On Monday morning, Mohamed Kotbi was in the Grand Ballroom of the Waldorf-Astoria Hotel, preparing for the annual fund-raiser luncheon for the UJA-Federation Lawyers Division (Bankruptcy and Reorganization Group). One of his colleagues, another banquet waiter, had some news for him.
“Oh, I heard they got your brother,” the man told him.
Mr. Kotbi’s brother was a New York City police officer. Had something happened?
“Your boss,” the colleague continued. “Bin Laden!”
Mr. Kotbi had been at the hotel since 5:30 a.m. He hadn’t seen the papers.

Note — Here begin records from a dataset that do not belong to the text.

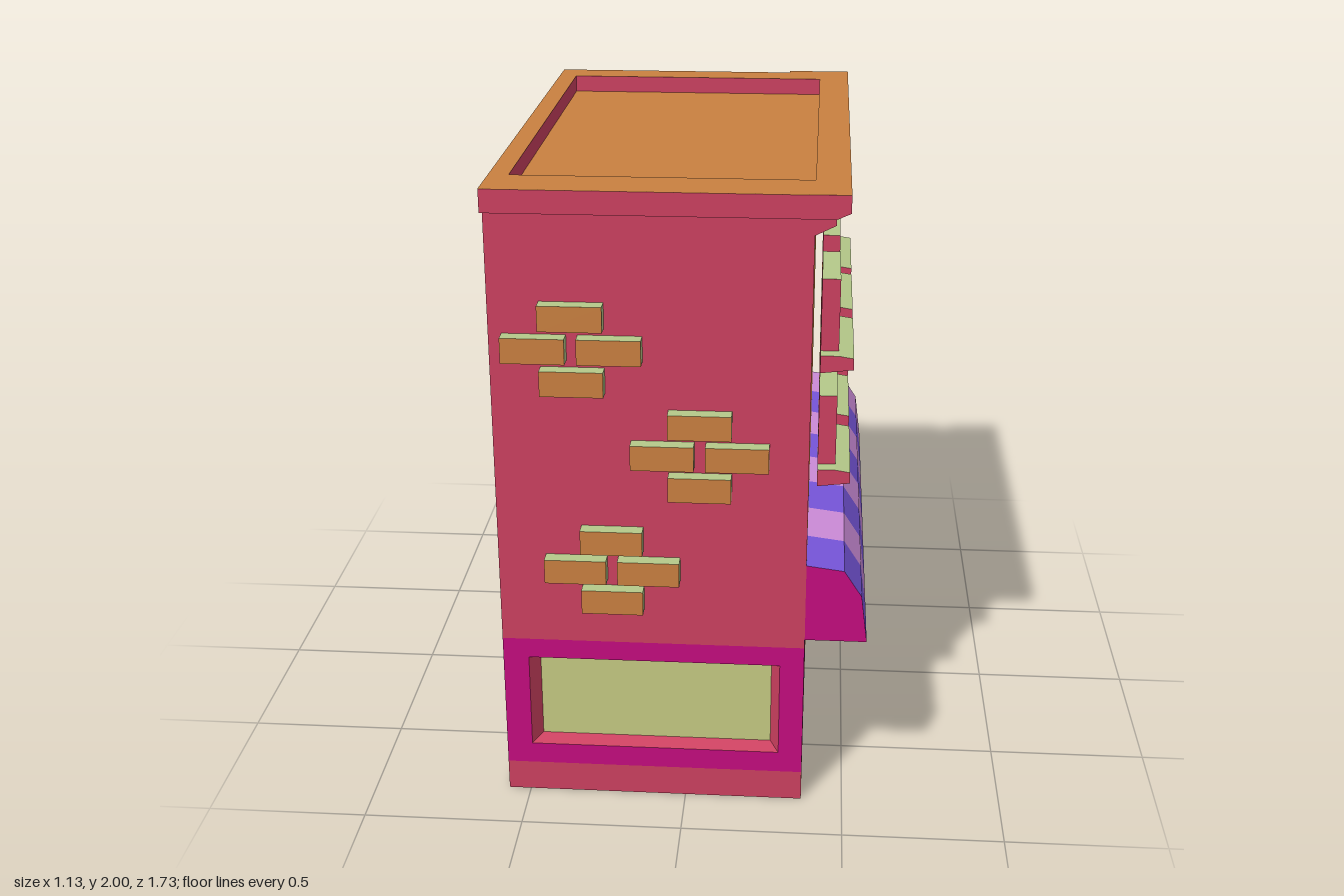
import * as THREE from 'three';

const mat = (name, color) => {
  const m = new THREE.MeshStandardMaterial({ color });
  m.name = name;
  return m;
};

export function createModel() {
  const crimson = mat('crimson', 0xcc4060), magenta = mat('magenta', 0xc40c7e);
  const orange = mat('orange', 0xc98040), green = mat('pale green', 0xb5c98a);
  const purple = mat('purple', 0x815ccb), violet = mat('violet', 0x7856dc);
  const orchid = mat('orchid', 0xcd8cda), glass = mat('yellow glass', 0xc5c982);
  const pink = mat('pink glass', 0xcb6086);

  const model = new THREE.Group();
  model.name = 'cornerShop';

  // Body extents
  const X0 = -0.57, X1 = 0.37, Z0 = -0.835, Z1 = 0.815, TOP = 2;

  // One group per wall plane; local +z points out of the building
  const face = (name, pos, rx, ry) => {
    const g = new THREE.Group();
    g.name = name;
    g.position.set(...pos);
    g.rotation.set(rx, ry, 0);
    model.add(g);
    return g;
  };
  const H = Math.PI / 2;
  const front = face('brickSide', [0, 0, Z1], 0, 0);
  const shop = face('shopSide', [X1, 0, 0], 0, H);
  const back = face('backSide', [0, 0, Z0], 0, Math.PI);
  const far = face('plainSide', [X0, 0, 0], 0, -H);
  const under = face('underside', [0, 0, 0], H, 0);
  const roof = face('roof', [0, TOP, 0], -H, 0);

  const add = (parent, name, geo, material) => {
    const m = new THREE.Mesh(geo, material);
    m.name = name;
    parent.add(m);
    return m;
  };
  const corners = ([a, b, c, d]) => [[a, b], [c, b], [c, d], [a, d]];
  const toPath = (pts) => pts.map(([x, y]) => new THREE.Vector2(x, y));

  // Flat panel with rectangular holes; rectangles are [x0, y0, x1, y1]
  const panel = (parent, name, material, pts, holes = [], z = 0) => {
    const shape = new THREE.Shape(toPath(pts));
    for (const h of holes) shape.holes.push(new THREE.Path(toPath(corners(h))));
    const m = add(parent, name, new THREE.ShapeGeometry(shape), material);
    m.position.z = z;
  };
  const rect = (parent, name, material, r, holes, z) => panel(parent, name, material, corners(r), holes, z);

  // Surface from quads, each of four points
  const quads = (list) => {
    const v = [];
    for (const [a, b, c, d] of list) v.push(...a, ...b, ...c, ...a, ...c, ...d);
    const g = new THREE.BufferGeometry();
    g.setAttribute('position', new THREE.Float32BufferAttribute(v, 3));
    g.computeVertexNormals();
    return g;
  };

  // Sloped reveal from outer to inner rectangle, closed by a pane
  const recess = (parent, name, outer, inner, zOut, zIn, sideMat, paneMat) => {
    const o = corners(outer).map((p) => [...p, zOut]);
    const n = corners(inner).map((p) => [...p, zIn]);
    add(parent, name + 'Reveal', quads(o.map((p, i) => [p, o[(i + 1) % 4], n[(i + 1) % 4], n[i]])), sideMat);
    rect(parent, name + 'Pane', paneMat, inner, [], zIn);
  };

  // Profile in x/y swept along z; one material per edge (null leaves it open)
  const prism = (name, pts, z0, z1, edgeMats, frontMat, backMat) => {
    const g = new THREE.Group();
    g.name = name;
    model.add(g);
    pts.forEach((a, i) => {
      const b = pts[(i + 1) % pts.length];
      if (edgeMats[i]) add(g, name + 'Side', quads([[[...a, z1], [...a, z0], [...b, z0], [...b, z1]]]), edgeMats[i]);
    });
    if (frontMat) panel(g, name + 'FrontEnd', frontMat, pts, [], z1);
    if (backMat) {
      const end = new THREE.Group();
      end.name = name + 'BackEnd';
      end.rotation.y = Math.PI;
      end.position.z = z0;
      g.add(end);
      panel(end, name + 'BackEnd', backMat, pts.map(([x, y]) => [-x, y]).reverse());
    }
  };

  const box = (parent, name, [x0, y0, x1, y1], z0, z1, mats) => {
    const m = add(parent, name, new THREE.BoxGeometry(x1 - x0, y1 - y0, z1 - z0), mats);
    m.position.set((x0 + x1) / 2, (y0 + y1) / 2, (z0 + z1) / 2);
  };

  // Plain walls and underside
  rect(back, 'backWall', orange, [-X1, 0, -X0, TOP]);
  rect(far, 'plainWall', orange, [Z0, 0, Z1, TOP]);
  rect(under, 'floor', orange, [X0, Z0, X1, Z1]);

  // Brick side: base, painted band with wide window, upper wall
  const wide = [-0.49, 0.17, 0.295, 0.485];
  rect(front, 'base', crimson, [X0, 0, X1, 0.1]);
  rect(front, 'shopBand', magenta, [X0, 0.1, X1, 0.55], [wide]);
  recess(front, 'wideWindow', wide, [-0.46, 0.185, 0.268, 0.472], 0, -0.045, crimson, glass);
  rect(front, 'upperWall', crimson, [X0, 0.55, X1, TOP]);

  // Exposed bricks in clusters of four
  const brickMats = [green, green, green, green, orange, green];
  for (const [cx, cy] of [[-0.325, 1.52], [0.048, 1.193], [-0.218, 0.81]])
    for (const [dx, dy] of [[0, 0.1], [-0.111, 0], [0.111, 0], [0, -0.1]]) {
      const x = cx + dx, y = cy + dy;
      box(front, 'brick', [x - 0.094, y - 0.039, x + 0.094, y + 0.039], 0, 0.045, brickMats);
    }

  // Shop side (local x runs toward the back): ground floor
  const winA = [-0.755, 0.18, -0.285, 0.475], winB = [0.37, 0.18, 0.785, 0.475];
  const door = [-0.09, 0.022, 0.165, 0.488];
  const L = -Z1, R = -Z0;
  rect(shop, 'base', orange, [L, 0, -0.17, 0.1]);
  rect(shop, 'base', orange, [0.25, 0, R, 0.1]);
  panel(shop, 'shopFront', purple,
    [[L, 0.1], [-0.17, 0.1], [-0.17, 0], [0.25, 0], [0.25, 0.1], [R, 0.1], [R, 0.55], [L, 0.55]],
    [winA, winB, door]);
  recess(shop, 'shopWindow', winA, [-0.74, 0.19, -0.3, 0.46], 0, -0.045, crimson, glass);
  recess(shop, 'shopWindow', winB, [0.4, 0.203, 0.755, 0.45], 0, -0.045, crimson, glass);
  recess(shop, 'door', door, door, 0, -0.04, orange, glass);
  rect(shop, 'doorRail', purple, [-0.09, 0.143, 0.165, 0.19], [], -0.036);
  rect(shop, 'upperWall', orange, [L, 0.55, R, 1.81]);
  rect(shop, 'frieze', green, [L, 1.81, R, 1.93]);

  // Upper windows: two rows of three, standing just off the wall
  const frameMats = [green, crimson, green, crimson, green, orange];
  for (const b of [1.4, 1.03])
    for (const c of [-0.475, -0.02, 0.415]) {
      const y0 = b + 0.055, y1 = b + 0.28, w = 0.14, i = 0.098, yi = b + 0.248;
      box(shop, 'windowJamb', [c - w, y0, c - i, y1], 0.025, 0.08, frameMats);
      box(shop, 'windowJamb', [c + i, y0, c + w, y1], 0.025, 0.08, frameMats);
      box(shop, 'windowHead', [c - i, yi, c + i, y1], 0.025, 0.08, frameMats);
      recess(shop, 'upperWindow', [c - i, y0, c + i, yi], [c - 0.086, y0, c + 0.086, yi - 0.014],
        0.079, 0.027, crimson, pink);
      prism('windowSill',
        [[0.395, b], [0.495, b + 0.012], [0.495, b + 0.048], [0.45, y0], [0.395, y0]],
        -c - 0.185, -c + 0.185, [crimson, green, green, green, orange], crimson, orange);
    }

  // Striped awning
  const awning = [[0.37, 0.58], [0.56, 0.58], [0.54, 0.735], [0.485, 0.82], [0.37, 0.835]];
  const n = 8, step = (Z1 - Z0) / n;
  for (let k = 0; k < n; k++) {
    const s = k % 2 ? orchid : violet, z = Z1 - k * step;
    prism('awningStripe', awning, z - step, z, [orange, s, s, s, null],
      k === 0 ? magenta : null, k === n - 1 ? orange : null);
  }

  // Cornice: lower moulding, upper lip, and the return past the back wall
  prism('corniceMoulding', [[0.37, 1.87], [0.43, 1.9], [0.43, 1.93], [0.37, 1.93]],
    Z0, Z1, [crimson, green, null, null], crimson, orange);
  prism('corniceLip', [[0.37, 1.93], [0.43, 1.93], [0.47, 1.948], [0.47, TOP], [0.37, TOP]],
    Z0, 0.86, [crimson, crimson, green, null, null], crimson, orange);
  prism('corniceReturn', [[0.26, 1.93], [0.43, 1.93], [0.47, 1.948], [0.47, TOP], [0.26, TOP]],
    -0.865, Z0, [crimson, crimson, green, orange, orange], null, orange);
  box(front, 'parapetLip', [X0, 1.93, X1, 1.999], 0, 0.045, [orange, orange, orange, crimson, crimson, orange]);

  // Roof rim and sunken deck
  const deck = [-0.51, -0.7, 0.369, 0.72];
  rect(roof, 'parapetTop', orange, [X0, -0.86, 0.47, -Z0], [deck]);
  recess(roof, 'roofDeck', deck, deck, 0, -0.055, crimson, orange);

  return model;
}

Another waiter overhearing the joke “let this big laugh out,” Mr. Kotbi recalled, speaking on the phone from his apartment on the Upper East Side. “It got to me. But I didn’t say a word. I just went outside and had a cigarette.”
Nearly a decade after the attack on the World Trade Center, its impact is still felt in ways large and small. While the decade-long harassment campaign to which Mr. Kotbi alleges he has been subjected at the Waldorf-Astoria is one of the smaller ripples of 9/11, it has nonetheless upended his life and raised questions about the management of the hotel’s estimated $8 million banquet business.
Mr. Kotbi told The Observer he had repeatedly brought his grievances to the human resources department at the Waldorf-Astoria, which is owned by Hilton Hotels, and made two formal complaints to the Federal Equal Employment Opportunity Commission, but the harassment has continued. Last week, Mr. Kotbi’s attorney, Jonathan Bell of Bell & Kilada, in Garden City, filed a civil suit with the New York State Supreme Court, alleging that management fostered a hostile work environment. (Hilton Worldwide emailed a statement noting the company’s commitment to diversity, and declined to discuss Mr. Kotbi’s suit.)
Mr. Kotbi, 45, began his career at the Waldorf at age 18. “I was one of the shining stars for years,” he said, noting that he “grew up there,” working his way up first to room service captain before joining the 300-person banquet staff, for whom salaries can top six figures.
Mr. Kotbi had worked for the Waldorf for 16 years when the trouble started on Sept. 13, 2001. At the time, the hotel industry in New York was in dire trouble; lavish events were unthinkable. But on that Thursday, the hotel hosted a memorial service for 1,500 employees and family members of Bear Stearns. “It was sad,” he recalled. “Everyone was crying.”
At one point during the event, a supervisor waved him over. He removed the “Mohamed” name tag from Mr. Kotbi’s uniform and replaced it with one that said “John.”
“He was like, ‘You don’t understand,'” Mr. Kotbi recalled. “‘We’re trying to get the business that’s left. We don’t want to scare them.’ I was shocked. At first I thought it was only for that event, but later he said, ‘We want that name gone for a long time.'”
The name tag caused some awkward moments. “Every table, I always say, ‘Welcome to the Waldorf. My name is Mohamed. I’ll be serving you tonight.’ People would look and see the wrong name. It was embarrassing and unprofessional.” When he explained the situation, his supervisor insisted he simply identify himself as John. “I was hurt, because to me it meant that I was guilty of this terror attack.” Mr. Kotbi noted that he had friends–wait staff at Windows on the World–who had lost their lives in the attack. “He said, ‘We know you do–your friends, the hijackers!'”
Mr. Kotbi was born in Morocco to an elite family. For a time, his father was the governor of Casablanca. After his mother was killed in a car accident when Mohamed was 5, Americans Bob and Sally Turner, a State Department diplomat and an English teacher, offered to adopt Mr. Kotbi and his older brother, and their father agreed. “He knew it would be a better opportunity for us.”
The Turners brought Mr. Kotbi to live with them in Indianapolis. “They were Catholic,” he said, “but they promised our father they would keep our faith, and they kept their promise.” Every week, they drove the boys to a mosque in Bloomington. “They raised us Muslim,” he said. “They kept our names.”
Shortly after the name-tag incident at the Waldorf, Mr. Kotbi said, a group of colleagues began harassing him. They taped photos of Bin Laden to his locker. They undid his painstakingly arranged table settings. They called him Taliban, “Al Qaeda boy” and “Moroccan faggot,” and they joked he might explode whenever his cell phone rang.